Tar Heel Readers: Materials continue to accumulate at Tar Heel Reader (keep up with the latest items at the Libelli Latini blog). Today I decided to feature Gallus et Gemma, the story of the rooster who found a jewel in the manure.




Aesop's Fables in Latin now available at Amazon.com.

Wednesday, August 12, 2009

Round-Up: August 12

Here is a round-up of today's blog posts - and for previous posts, check out the Bestiaria Latina Blog archives. You can keep up with the latest posts by using the RSS feed, or you might prefer to subscribe by email.

For the next couple weeks, I'm really busy trying to get my courses retooled for the Fall semester, so the Bestiaria blog will be on the short side. I should be able to get back up to speed later in the month:

HODIE: pridie Idus Augustas.

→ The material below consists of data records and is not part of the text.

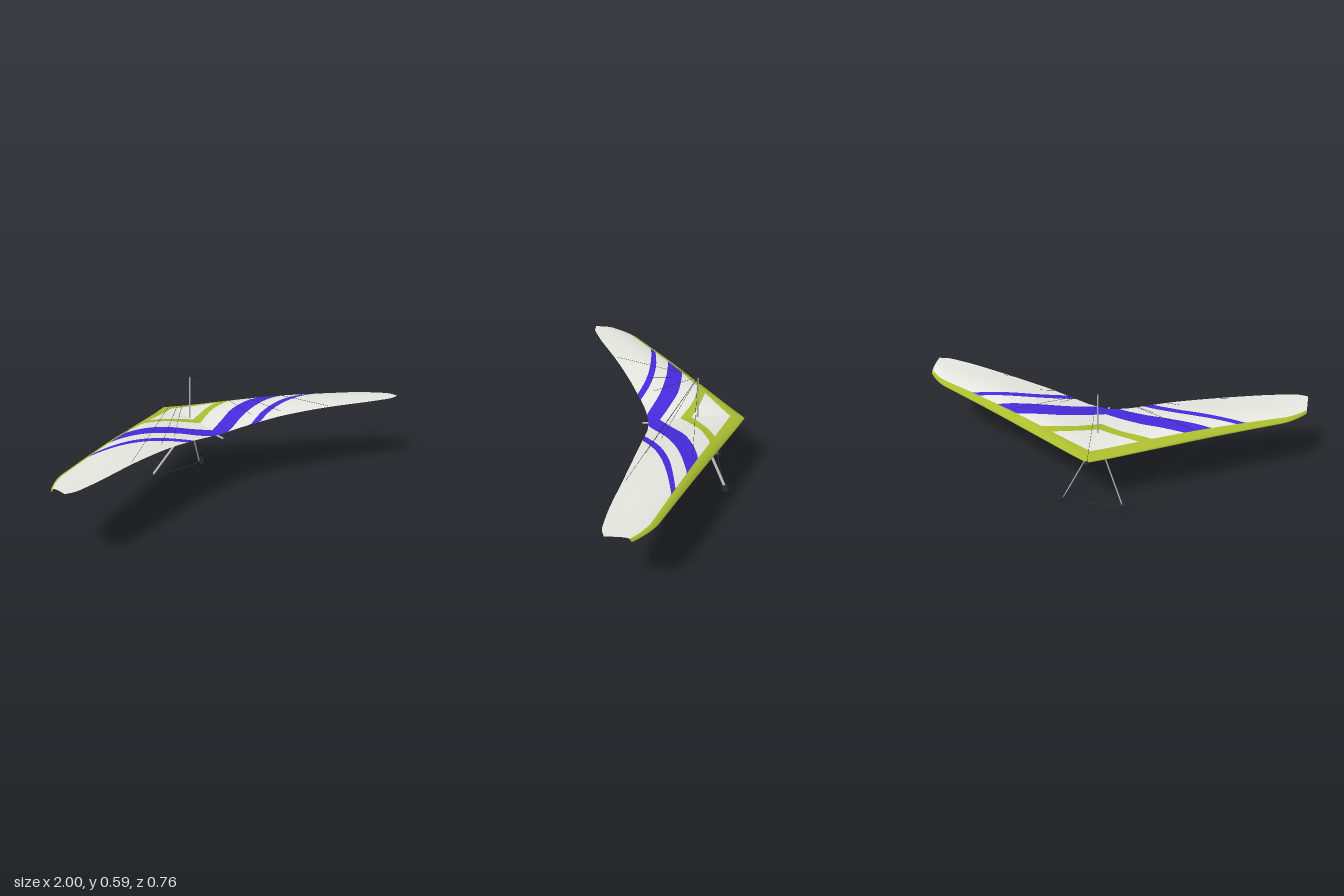
import * as THREE from 'three';
import { mergeVertices } from 'three/addons/utils/BufferGeometryUtils.js';

const mat = (name, color, side = THREE.FrontSide) => {
  const m = new THREE.MeshStandardMaterial({ color, side });
  m.name = name;
  return m;
};
const V = (x, y, z) => new THREE.Vector3(x, y, z);

// Smooth interpolation through [x, value] points, held constant past the ends
function curve(pts) {
  const n = pts.length - 1;
  const slope = (i) => {
    const a = pts[Math.max(0, i - 1)], b = pts[Math.min(n, i + 1)];
    return (b[1] - a[1]) / (b[0] - a[0]);
  };
  return (x) => {
    if (x <= pts[0][0]) return pts[0][1];
    if (x >= pts[n][0]) return pts[n][1];
    let i = 0;
    while (x > pts[i + 1][0]) i++;
    const h = pts[i + 1][0] - pts[i][0], t = (x - pts[i][0]) / h, t2 = t * t, t3 = t2 * t;
    return (2 * t3 - 3 * t2 + 1) * pts[i][1] + (t3 - 2 * t2 + t) * h * slope(i)
      + (3 * t2 - 2 * t3) * pts[i + 1][1] + (t3 - t2) * h * slope(i + 1);
  };
}

// Sail outline and heights along the half span
const leadZ = (x) => -0.36 + 0.56 * x + 0.05 * Math.max(0, (x - 0.88) / 0.12) ** 2;
const trailZ = curve([[0, 0.13], [0.1, 0.14], [0.2, 0.165], [0.4, 0.22], [0.6, 0.28], [0.8, 0.345], [0.9, 0.371], [0.95, 0.381], [1, 0.374]]);
const leadY = curve([[0, 0.334], [0.1, 0.336], [0.3, 0.346], [0.6, 0.36], [1, 0.369]]);
const trailY = curve([[0, 0.342], [0.1, 0.352], [0.2, 0.367], [0.35, 0.386], [0.6, 0.399], [1, 0.4]]);
const camber = curve([[0, 0.012], [0.25, 0.023], [0.45, 0.027], [0.65, 0.021], [0.85, 0.013], [1, 0.009]]);

// Front and rear edges of the painted bands
const edgeWidth = curve([[0, 0.076], [0.25, 0.057], [0.5, 0.043], [0.75, 0.034], [0.9, 0.027], [1, 0.016]]);
const pocketWidth = (x) => 1.4 * edgeWidth(x);
const chevronFront = curve([[0, -0.088], [0.07, -0.124], [0.14, -0.155], [0.24, -0.188]]);
const chevronBack = curve([[0, -0.03], [0.07, -0.075], [0.14, -0.112], [0.3, -0.158]]);
const wideFront = curve([[0, 0.072], [0.1, 0.018], [0.2, -0.033], [0.3, -0.06], [0.4, -0.075], [0.55, -0.082]]);
const wideBack = curve([[0, 0.16], [0.1, 0.112], [0.2, 0.062], [0.3, 0.028], [0.4, 0.005], [0.55, -0.014]]);
const thinFront = curve([[0.1, 0.21], [0.2, 0.147], [0.3, 0.1], [0.4, 0.071], [0.5, 0.056], [0.7, 0.048]]);
const thinBack = curve([[0.1, 0.25], [0.2, 0.187], [0.3, 0.138], [0.4, 0.105], [0.55, 0.081], [0.72, 0.07]]);
const BAND_COLOURS = [1, 0, 1, 0, 2, 0, 2, 0]; // 0 white, 1 green, 2 blue
const SUB = 8;

function sectionZ(x, side) {
  const le = leadZ(x), te = trailZ(x);
  const knots = [le, le + (side > 0 ? edgeWidth(x) : pocketWidth(x)), chevronFront(x), chevronBack(x),
    wideFront(x), wideBack(x), thinFront(x), thinBack(x), te];
  for (let i = 1; i < knots.length; i++) knots[i] = Math.min(te, Math.max(knots[i], knots[i - 1]));
  const zs = [le];
  for (let b = 0; b < 8; b++) for (let k = 1; k <= SUB; k++) {
    const f = b === 0 ? (k / SUB) ** 1.6 : k / SUB;
    zs.push(knots[b] + (knots[b + 1] - knots[b]) * f);
  }
  return zs;
}

// Cambered upper skin, and a lower skin that bulges down in the leading-edge pocket
function sailY(x, z, side) {
  const d = z - leadZ(x), t = Math.min(1, d / (trailZ(x) - leadZ(x))), w = pocketWidth(x);
  const chord = leadY(x) + (trailY(x) - leadY(x)) * t;
  const round = 0.012 * (1 - 0.5 * x ** 4) * Math.sqrt(Math.max(0, Math.min(1, d / (0.4 * w))));
  const upper = chord + camber(x) * Math.sin(Math.PI * t ** 0.7) + 0.65 * round * (1 - t);
  if (side > 0) return upper;
  const pocket = 1 - THREE.MathUtils.smoothstep(d, 0.45 * w, w);
  return THREE.MathUtils.lerp(upper - 0.1 * round, chord - round, pocket);
}

// One half of the sail; s is +1 or -1
function sailHalf(s) {
  const cols = 60, rows = 8 * SUB + 1, pos = [], faces = [[], [], []];
  const quad = (list, a, b, c, d, flip) => flip ? list.push(a, c, b, b, c, d) : list.push(a, b, c, b, d, c);
  for (const side of [1, -1]) {
    const base = pos.length / 3;
    for (let i = 0; i <= cols; i++) {
      const x = i / cols;
      for (const z of sectionZ(x, side)) pos.push(s * x, sailY(x, z, side), z);
    }
    for (let i = 0; i < cols; i++) for (let j = 0; j < rows - 1; j++) {
      const a = base + i * rows + j;
      quad(faces[BAND_COLOURS[Math.floor(j / SUB)]], a, a + 1, a + rows, a + rows + 1, s * side < 0);
    }
  }
  // Tip rib closing the outer end
  const cap = pos.length / 3;
  for (const z of sectionZ(1, -1)) for (const side of [1, -1]) pos.push(s * 1.00005, sailY(1, z, side), z);
  for (let j = 0; j < rows - 1; j++) {
    const a = cap + 2 * j;
    quad(faces[j < SUB ? 1 : 0], a, a + 2, a + 1, a + 3, s < 0);
  }
  let g = new THREE.BufferGeometry();
  g.setAttribute('position', new THREE.Float32BufferAttribute(pos, 3));
  g.setIndex(faces.flat());
  g = mergeVertices(g, 1e-5);
  let start = 0;
  faces.forEach((f, m) => { g.addGroup(start, f.length, m); start += f.length; });
  g.computeVertexNormals();
  return g;
}

export function createModel() {
  const model = new THREE.Group();
  const sailMats = [mat('sail white', 0xf4f4ee, THREE.DoubleSide), mat('sail green', 0xabbd2f, THREE.DoubleSide), mat('sail blue', 0x462bdc, THREE.DoubleSide)];
  const metal = mat('tube grey', 0xb0b4ba);
  const dark = mat('fitting black', 0x2a2b32);

  const add = (name, geo, m, p = V(0, 0, 0), parent = model) => {
    const mesh = new THREE.Mesh(geo, m);
    mesh.name = name;
    mesh.position.copy(p);
    parent.add(mesh);
    return mesh;
  };
  const rod = (name, a, b, r, m, sides = 12) => {
    const mesh = add(name, new THREE.CylinderGeometry(r, r, a.distanceTo(b), sides), m, a.clone().add(b).multiplyScalar(0.5));
    mesh.quaternion.setFromUnitVectors(V(0, 1, 0), b.clone().sub(a).normalize());
    return mesh;
  };
  const wire = (name, a, b) => rod(name, a, b, 0.0008, dark, 6);
  const blob = (name, p, rx, ry, rz) => add(name, new THREE.SphereGeometry(1, 16, 10), dark, p).scale.set(rx, ry, rz);

  // Keel, nose and mast
  const mastTop = V(0, 0.583, -0.118), nose = V(0, 0.335, -0.362);
  rod('keel', V(0, 0.331, 0.16), V(0, 0.331, -0.36), 0.005, metal);
  blob('noseCap', V(0, 0.335, -0.366), 0.01, 0.009, 0.014);
  rod('mast', V(0, 0.331, -0.118), mastTop, 0.004, metal);
  blob('mastCap', mastTop, 0.006, 0.007, 0.006);
  rod('keelBracket', V(0, 0.334, -0.118), V(0, 0.306, -0.12), 0.004, metal);
  wire('noseTopWire', mastTop, nose);

  // Hang loop below the keel
  const loop = add('hangLoop', new THREE.TorusGeometry(0.007, 0.0016, 8, 20), dark, V(0, 0.313, -0.097));
  loop.rotation.y = Math.PI / 2;
  loop.scale.set(0.8, 1.5, 1);
  rod('hangStrap', V(0, 0.338, -0.096), V(0, 0.321, -0.097), 0.006, dark);

  for (const s of [1, -1]) {
    const side = s > 0 ? 'left' : 'right';
    add(side + 'Sail', sailHalf(s), sailMats);
    rod(side + 'CrossBar', V(0, 0.336, -0.1), V(s * 0.53, 0.36, -0.035), 0.005, metal);
    blob(side + 'LeadingTubeEnd', V(s * 0.965, 0.36, 0.222), 0.006, 0.005, 0.011);

    // Streamlined downtube of the control frame
    const corner = V(s * 0.152, 0.024, -0.246);
    const tube = rod(side + 'Downtube', corner, V(s * 0.004, 0.312, -0.12), 0.003, metal, 16);
    tube.geometry.scale(1, 1, 2.4);
    blob(side + 'FrameCorner', corner, 0.009, 0.009, 0.009);

    // Wheel with rim, hub and spokes
    const wheel = new THREE.Group();
    wheel.name = side + 'Wheel';
    wheel.position.set(s * 0.166, 0.0215, -0.247);
    wheel.rotation.y = Math.PI / 2;
    model.add(wheel);
    add('tyre', new THREE.TorusGeometry(0.0165, 0.0045, 10, 32), dark, V(0, 0, 0), wheel);
    add('hub', new THREE.CylinderGeometry(0.005, 0.005, 0.012, 16), dark, V(0, 0, 0), wheel).rotation.x = Math.PI / 2;
    for (let k = 0; k < 3; k++)
      add('spoke', new THREE.BoxGeometry(0.032, 0.003, 0.004), dark, V(0, 0, 0), wheel).rotation.z = k * Math.PI / 3;
    rod(side + 'Axle', corner, V(s * 0.17, 0.0215, -0.247), 0.003, dark);

    // Upper rigging, ending on the sail
    for (const [x, z] of [[0.6, 0.267], [0.37, 0.165], [0.24, 0.085], [0.46, -0.045]])
      wire(side + 'TopWire', mastTop, V(s * x, sailY(x, z, 1), z));
    // Lower rigging
    wire(side + 'NoseWire', corner, nose);
    wire(side + 'TailWire', corner, V(0, 0.331, 0.153));
    wire(side + 'SideWireFront', corner, V(s * 0.53, 0.358, -0.05));
    wire(side + 'SideWireRear', corner, V(s * 0.58, 0.362, -0.025));
  }

  // Curved base bar between the wheels
  const bar = new THREE.CatmullRomCurve3([[-0.152, 0.024], [-0.125, 0.014], [-0.07, 0.012], [0, 0.011], [0.07, 0.012], [0.125, 0.014], [0.152, 0.024]]
    .map(([x, y]) => V(x, y, -0.246)));
  add('baseBar', new THREE.TubeGeometry(bar, 40, 0.003, 10), dark);
  return model;
}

You can add a Roman calendar as a widget in your blog or webpage, or display it as a Google Calendar: here's how.

TODAY'S PROVERBS:

You can get access to all the proverb of the day scripts (also available as random proverb scripts) at the SchoolhouseWidgets.com website.

Audio Latin Proverb of the Day: Today's audio Latin proverb is Vacuum vas altius pleno vaso resonat (English: An empty pot makes a deeper noise than a pot that is full). To read a brief essay about this proverb and to listen to the audio, visit the Latin Via Proverbs blog.

Proverbium Perbreve of the Day: Today's two-word proverb is: Cicatrix manet (English: The scar remains... even after the wound is healed!).

Proverbium Breve of the Day: Today's three-word proverb is: Fama crescit eundo (English: Rumor grows as it goes along - making wonderful use of the Latin gerund!).

Vulgate Verse of the Day: Today's verse is Verba sapientium sicut stimuli. (Ecc. 12:11). For a translation, check out the polyglot Bible, in English, Hebrew, Latin and Greek, at the Sacred Texts Archive online.

Latin Animal Proverb of the Day: Today's animal proverb is Dum felis dormit, mus gaudet et exsilit antro (English: While the cat is sleeping, the mouse rejoices and leaps out of his mousehole).

Proper Name Proverb of the Day: Today's proper name proverb is Cyclopica vita (English: The life of a Cyclops - which is to say, an uncivilized, primitive life, like that of the notorious Polyphemus).

Greek Proverb of the Day: Today's proverb is Κατόπιν ἑορτῆς ἥκεις (English: You've arrived after the festival... in other words: you've shown up after the party is over!). If you look at the Greek Proverb of the Day widget, you'll see it comes with a Latin translation, too.

TODAY'S FABLES:

Fable of the Day: Today's fable of the day from Barlow is De Aucupe et Perdice, the story of a partridge willing to do anything to save her life!

Ictibus Felicibus: Today's fable with macrons and accent marks is Asinus in Pelle Leonis Indutus, a wonderfully succinct version of this famous story! Here is an illustration for the story (image source) by Aractingy - look closely for the hidden donkey:




Aesop's Fables in Latin now available at Amazon.com.